• [The data]:
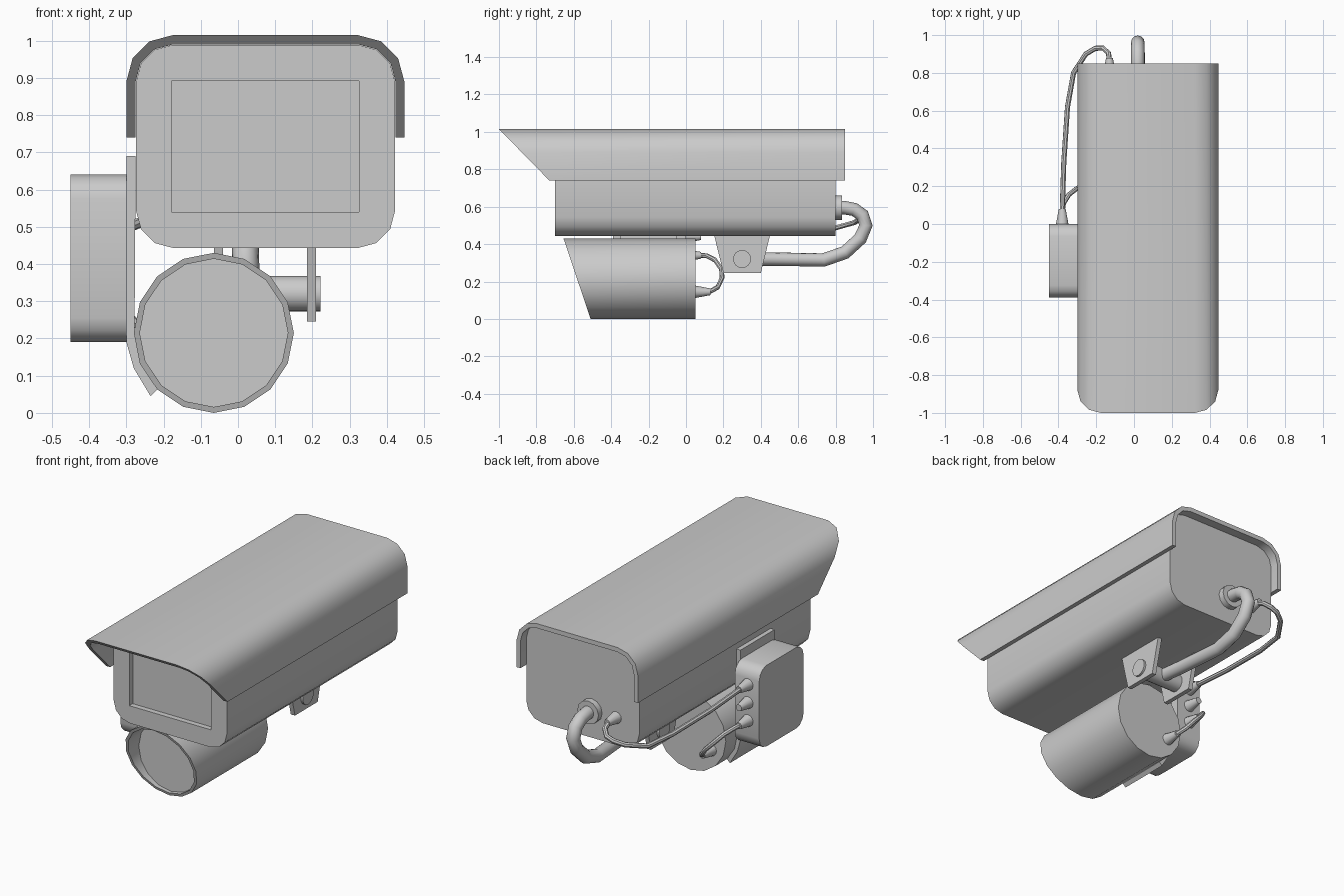
import bpy, bmesh, math
from mathutils import Vector

if "Cube" in bpy.data.objects:
    bpy.data.objects.remove(bpy.data.objects["Cube"])

GREY = (0.6, 0.6, 0.6, 1)
mat = bpy.data.materials.new("light grey metal")
mat.use_nodes = True
mat.diffuse_color = GREY
mat.node_tree.nodes["Principled BSDF"].inputs["Base Color"].default_value = GREY
parts = []


def finish(name, bm):
    bmesh.ops.recalc_face_normals(bm, faces=bm.faces)
    me = bpy.data.meshes.new(name)
    bm.to_mesh(me)
    bm.free()
    me.materials.append(mat)
    ob = bpy.data.objects.new(name, me)
    bpy.context.collection.objects.link(ob)
    parts.append(ob)
    return ob


def loft(name, rings):
    """Join equal rings of points and cap both ends."""
    bm = bmesh.new()
    loops = [[bm.verts.new(p) for p in ring] for ring in rings]
    n = len(loops[0])
    for a, b in zip(loops, loops[1:]):
        for i in range(n):
            j = (i + 1) % n
            bm.faces.new((a[i], a[j], b[j], b[i]))
    bm.faces.new(loops[0])
    bm.faces.new(loops[-1])
    return finish(name, bm)


def prism(name, profile, axis, start, end):
    """Extrude a profile along x (points are y, z) or y (points are x, z)."""
    def place(t):
        return [(t, u, v) if axis == "x" else (u, t, v) for u, v in profile]
    return loft(name, [place(start), place(end)])


def circle(r, cu, cv, n=16):
    return [(cu + r * math.cos(2 * math.pi * i / n), cv + r * math.sin(2 * math.pi * i / n))
            for i in range(n)]


def corner(cu, cv, r, first, steps=3):
    """Quarter arc running counter-clockwise from the angle first."""
    return [(cu + r * math.cos(math.radians(first + 90 * i / steps)),
             cv + r * math.sin(math.radians(first + 90 * i / steps))) for i in range(steps + 1)]


def rounded(u0, u1, v0, v1, r):
    return (corner(u1 - r, v1 - r, r, 0) + corner(u0 + r, v1 - r, r, 90)
            + corner(u0 + r, v0 + r, r, 180) + corner(u1 - r, v0 + r, r, 270))


def arch(u0, u1, v0, v1, r):
    return [(u1, v0)] + corner(u1 - r, v1 - r, r, 0) + corner(u0 + r, v1 - r, r, 90) + [(u0, v0)]


def gland(name, x, y, z, r0, r1, length):
    """Cable fitting pointing to the back."""
    return loft(name, [[(u, y, v) for u, v in circle(r0, x, z, 12)],
                       [(u, y + length, v) for u, v in circle(r1, x, z, 12)]])


def tube(name, points, radius, res):
    """Round cable through the points."""
    cu = bpy.data.curves.new(name, "CURVE")
    cu.dimensions = "3D"
    cu.bevel_depth = radius
    cu.bevel_resolution = res
    cu.use_fill_caps = True
    sp = cu.splines.new("POLY")
    sp.points.add(len(points) - 1)
    for p, co in zip(sp.points, points):
        p.co = (*co, 1)
    tmp = bpy.data.objects.new(name + "_path", cu)
    bpy.context.collection.objects.link(tmp)
    me = bpy.data.meshes.new_from_object(tmp.evaluated_get(bpy.context.evaluated_depsgraph_get()))
    bpy.data.objects.remove(tmp)
    bm = bmesh.new()
    bm.from_mesh(me)
    bpy.data.meshes.remove(me)
    for f in bm.faces:
        f.material_index = 0
    return finish(name, bm)


# Camera housing with recessed front window
body = prism("camera_housing", rounded(-0.274, 0.422, 0.443, 0.989, 0.1), "y", -0.70, 0.80)
cutter = prism("window_cutter", [(-0.178, 0.54), (0.325, 0.54), (0.325, 0.892), (-0.178, 0.892)],
               "y", -0.8, -0.67)
parts.remove(cutter)
cutter.hide_render = True
mod = body.modifiers.new("window", "BOOLEAN")
mod.operation = "DIFFERENCE"
mod.solver = "EXACT"
mod.object = cutter
bpy.context.view_layer.objects.active = body
bpy.ops.object.modifier_apply(modifier="window")
bpy.data.objects.remove(cutter)

# Sun hood, front edge raked back towards the bottom
outer = arch(-0.30, 0.447, 0.74, 1.015, 0.125)
inner = arch(-0.275, 0.423, 0.74, 0.99, 0.1)
hood = prism("sun_hood", outer + inner[::-1], "y", -1.0, 0.85)
for v in hood.data.vertices:
    if v.co.y < 0:
        v.co.y = -1.0 + (1.015 - v.co.z) * 0.98

# Lamp with slanted rim and recessed upright lens
CX, CZ = -0.065, 0.215


def slanted(r):
    return [(x, -0.655 + (0.43 - z) * 0.337, z) for x, z in circle(r, CX, CZ)]


loft("lamp", [[(x, 0.05, z) for x, z in circle(0.215, CX, CZ)], slanted(0.215), slanted(0.199),
              [(x, -0.495, z) for x, z in circle(0.199, CX, CZ)]])

# Side plate that cradles the lamp
prism("side_plate", [(-0.275, 0.69), (-0.30, 0.69), (-0.30, 0.19), (-0.28, 0.12), (-0.235, 0.045),
                     (-0.215, 0.065), (-0.263, 0.133), (-0.278, 0.215)], "y", -0.35, -0.05)

# Junction box with three cable glands
prism("junction_box", rounded(-0.39, 0.0, 0.19, 0.64, 0.065), "x", -0.45, -0.30)
for i, z in enumerate((0.54, 0.44, 0.34)):
    gland(f"box_gland_{i + 1}", -0.38, 0.0, z, 0.033, 0.018, 0.08)

# Mounting ears and pivot rod
for name, x in (("right_ear", -0.065), ("left_ear", 0.185)):
    prism(name, [(0.15, 0.45), (0.45, 0.45), (0.40, 0.245), (0.20, 0.245)], "x", x, x + 0.025)
prism("pivot_rod", circle(0.048, 0.30, 0.32), "x", -0.078, 0.222)

# Thick rear hose
gland("hose_gland", 0.02, 0.80, 0.595, 0.065, 0.065, 0.033)
tube("rear_hose", [(0.02, 0.80, 0.595), (0.02, 0.845, 0.595), (0.02, 0.90, 0.585),
                   (0.02, 0.943, 0.555), (0.02, 0.962, 0.50), (0.02, 0.932, 0.43),
                   (0.023, 0.85, 0.355), (0.032, 0.735, 0.315), (0.05, 0.45, 0.32),
                   (0.07, 0.30, 0.32)], 0.036, 4)

# Thin cable from the housing to the junction box
gland("housing_gland", -0.13, 0.80, 0.595, 0.033, 0.018, 0.08)
tube("housing_cable", [(-0.13, 0.86, 0.595), (-0.135, 0.905, 0.575), (-0.165, 0.932, 0.55),
                       (-0.205, 0.93, 0.535), (-0.255, 0.90, 0.515), (-0.32, 0.80, 0.487),
                       (-0.352, 0.62, 0.495), (-0.372, 0.32, 0.515), (-0.38, 0.06, 0.54)], 0.014, 2)

# Thin cable from the junction box to the lamp
gland("lamp_gland", -0.19, 0.05, 0.145, 0.033, 0.018, 0.08)
tube("lamp_cable", [(-0.38, 0.06, 0.34), (-0.373, 0.11, 0.338), (-0.345, 0.155, 0.315),
                    (-0.30, 0.19, 0.265), (-0.255, 0.193, 0.22), (-0.215, 0.17, 0.17),
                    (-0.195, 0.135, 0.15), (-0.19, 0.11, 0.145)], 0.013, 2)

# Smooth shading with sharp edges kept
bpy.ops.object.select_all(action="DESELECT")
for ob in parts:
    ob.select_set(True)
bpy.context.view_layer.objects.active = body
bpy.ops.object.shade_smooth_by_angle(angle=math.radians(40))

• [What the task requires]:
The complete set of records should be written out again, pictures excluded.

• [Result of the task]:
import bpy, bmesh, math
from mathutils import Vector

if "Cube" in bpy.data.objects:
    bpy.data.objects.remove(bpy.data.objects["Cube"])

GREY = (0.6, 0.6, 0.6, 1)
mat = bpy.data.materials.new("light grey metal")
mat.use_nodes = True
mat.diffuse_color = GREY
mat.node_tree.nodes["Principled BSDF"].inputs["Base Color"].default_value = GREY
parts = []


def finish(name, bm):
    bmesh.ops.recalc_face_normals(bm, faces=bm.faces)
    me = bpy.data.meshes.new(name)
    bm.to_mesh(me)
    bm.free()
    me.materials.append(mat)
    ob = bpy.data.objects.new(name, me)
    bpy.context.collection.objects.link(ob)
    parts.append(ob)
    return ob


def loft(name, rings):
    """Join equal rings of points and cap both ends."""
    bm = bmesh.new()
    loops = [[bm.verts.new(p) for p in ring] for ring in rings]
    n = len(loops[0])
    for a, b in zip(loops, loops[1:]):
        for i in range(n):
            j = (i + 1) % n
            bm.faces.new((a[i], a[j], b[j], b[i]))
    bm.faces.new(loops[0])
    bm.faces.new(loops[-1])
    return finish(name, bm)


def prism(name, profile, axis, start, end):
    """Extrude a profile along x (points are y, z) or y (points are x, z)."""
    def place(t):
        return [(t, u, v) if axis == "x" else (u, t, v) for u, v in profile]
    return loft(name, [place(start), place(end)])


def circle(r, cu, cv, n=16):
    return [(cu + r * math.cos(2 * math.pi * i / n), cv + r * math.sin(2 * math.pi * i / n))
            for i in range(n)]


def corner(cu, cv, r, first, steps=3):
    """Quarter arc running counter-clockwise from the angle first."""
    return [(cu + r * math.cos(math.radians(first + 90 * i / steps)),
             cv + r * math.sin(math.radians(first + 90 * i / steps))) for i in range(steps + 1)]


def rounded(u0, u1, v0, v1, r):
    return (corner(u1 - r, v1 - r, r, 0) + corner(u0 + r, v1 - r, r, 90)
            + corner(u0 + r, v0 + r, r, 180) + corner(u1 - r, v0 + r, r, 270))


def arch(u0, u1, v0, v1, r):
    return [(u1, v0)] + corner(u1 - r, v1 - r, r, 0) + corner(u0 + r, v1 - r, r, 90) + [(u0, v0)]


def gland(name, x, y, z, r0, r1, length):
    """Cable fitting pointing to the back."""
    return loft(name, [[(u, y, v) for u, v in circle(r0, x, z, 12)],
                       [(u, y + length, v) for u, v in circle(r1, x, z, 12)]])


def tube(name, points, radius, res):
    """Round cable through the points."""
    cu = bpy.data.curves.new(name, "CURVE")
    cu.dimensions = "3D"
    cu.bevel_depth = radius
    cu.bevel_resolution = res
    cu.use_fill_caps = True
    sp = cu.splines.new("POLY")
    sp.points.add(len(points) - 1)
    for p, co in zip(sp.points, points):
        p.co = (*co, 1)
    tmp = bpy.data.objects.new(name + "_path", cu)
    bpy.context.collection.objects.link(tmp)
    me = bpy.data.meshes.new_from_object(tmp.evaluated_get(bpy.context.evaluated_depsgraph_get()))
    bpy.data.objects.remove(tmp)
    bm = bmesh.new()
    bm.from_mesh(me)
    bpy.data.meshes.remove(me)
    for f in bm.faces:
        f.material_index = 0
    return finish(name, bm)


# Camera housing with recessed front window
body = prism("camera_housing", rounded(-0.274, 0.422, 0.443, 0.989, 0.1), "y", -0.70, 0.80)
cutter = prism("window_cutter", [(-0.178, 0.54), (0.325, 0.54), (0.325, 0.892), (-0.178, 0.892)],
               "y", -0.8, -0.67)
parts.remove(cutter)
cutter.hide_render = True
mod = body.modifiers.new("window", "BOOLEAN")
mod.operation = "DIFFERENCE"
mod.solver = "EXACT"
mod.object = cutter
bpy.context.view_layer.objects.active = body
bpy.ops.object.modifier_apply(modifier="window")
bpy.data.objects.remove(cutter)

# Sun hood, front edge raked back towards the bottom
outer = arch(-0.30, 0.447, 0.74, 1.015, 0.125)
inner = arch(-0.275, 0.423, 0.74, 0.99, 0.1)
hood = prism("sun_hood", outer + inner[::-1], "y", -1.0, 0.85)
for v in hood.data.vertices:
    if v.co.y < 0:
        v.co.y = -1.0 + (1.015 - v.co.z) * 0.98

# Lamp with slanted rim and recessed upright lens
CX, CZ = -0.065, 0.215


def slanted(r):
    return [(x, -0.655 + (0.43 - z) * 0.337, z) for x, z in circle(r, CX, CZ)]


loft("lamp", [[(x, 0.05, z) for x, z in circle(0.215, CX, CZ)], slanted(0.215), slanted(0.199),
              [(x, -0.495, z) for x, z in circle(0.199, CX, CZ)]])

# Side plate that cradles the lamp
prism("side_plate", [(-0.275, 0.69), (-0.30, 0.69), (-0.30, 0.19), (-0.28, 0.12), (-0.235, 0.045),
                     (-0.215, 0.065), (-0.263, 0.133), (-0.278, 0.215)], "y", -0.35, -0.05)

# Junction box with three cable glands
prism("junction_box", rounded(-0.39, 0.0, 0.19, 0.64, 0.065), "x", -0.45, -0.30)
for i, z in enumerate((0.54, 0.44, 0.34)):
    gland(f"box_gland_{i + 1}", -0.38, 0.0, z, 0.033, 0.018, 0.08)

# Mounting ears and pivot rod
for name, x in (("right_ear", -0.065), ("left_ear", 0.185)):
    prism(name, [(0.15, 0.45), (0.45, 0.45), (0.40, 0.245), (0.20, 0.245)], "x", x, x + 0.025)
prism("pivot_rod", circle(0.048, 0.30, 0.32), "x", -0.078, 0.222)

# Thick rear hose
gland("hose_gland", 0.02, 0.80, 0.595, 0.065, 0.065, 0.033)
tube("rear_hose", [(0.02, 0.80, 0.595), (0.02, 0.845, 0.595), (0.02, 0.90, 0.585),
                   (0.02, 0.943, 0.555), (0.02, 0.962, 0.50), (0.02, 0.932, 0.43),
                   (0.023, 0.85, 0.355), (0.032, 0.735, 0.315), (0.05, 0.45, 0.32),
                   (0.07, 0.30, 0.32)], 0.036, 4)

# Thin cable from the housing to the junction box
gland("housing_gland", -0.13, 0.80, 0.595, 0.033, 0.018, 0.08)
tube("housing_cable", [(-0.13, 0.86, 0.595), (-0.135, 0.905, 0.575), (-0.165, 0.932, 0.55),
                       (-0.205, 0.93, 0.535), (-0.255, 0.90, 0.515), (-0.32, 0.80, 0.487),
                       (-0.352, 0.62, 0.495), (-0.372, 0.32, 0.515), (-0.38, 0.06, 0.54)], 0.014, 2)

# Thin cable from the junction box to the lamp
gland("lamp_gland", -0.19, 0.05, 0.145, 0.033, 0.018, 0.08)
tube("lamp_cable", [(-0.38, 0.06, 0.34), (-0.373, 0.11, 0.338), (-0.345, 0.155, 0.315),
                    (-0.30, 0.19, 0.265), (-0.255, 0.193, 0.22), (-0.215, 0.17, 0.17),
                    (-0.195, 0.135, 0.15), (-0.19, 0.11, 0.145)], 0.013, 2)

# Smooth shading with sharp edges kept
bpy.ops.object.select_all(action="DESELECT")
for ob in parts:
    ob.select_set(True)
bpy.context.view_layer.objects.active = body
bpy.ops.object.shade_smooth_by_angle(angle=math.radians(40))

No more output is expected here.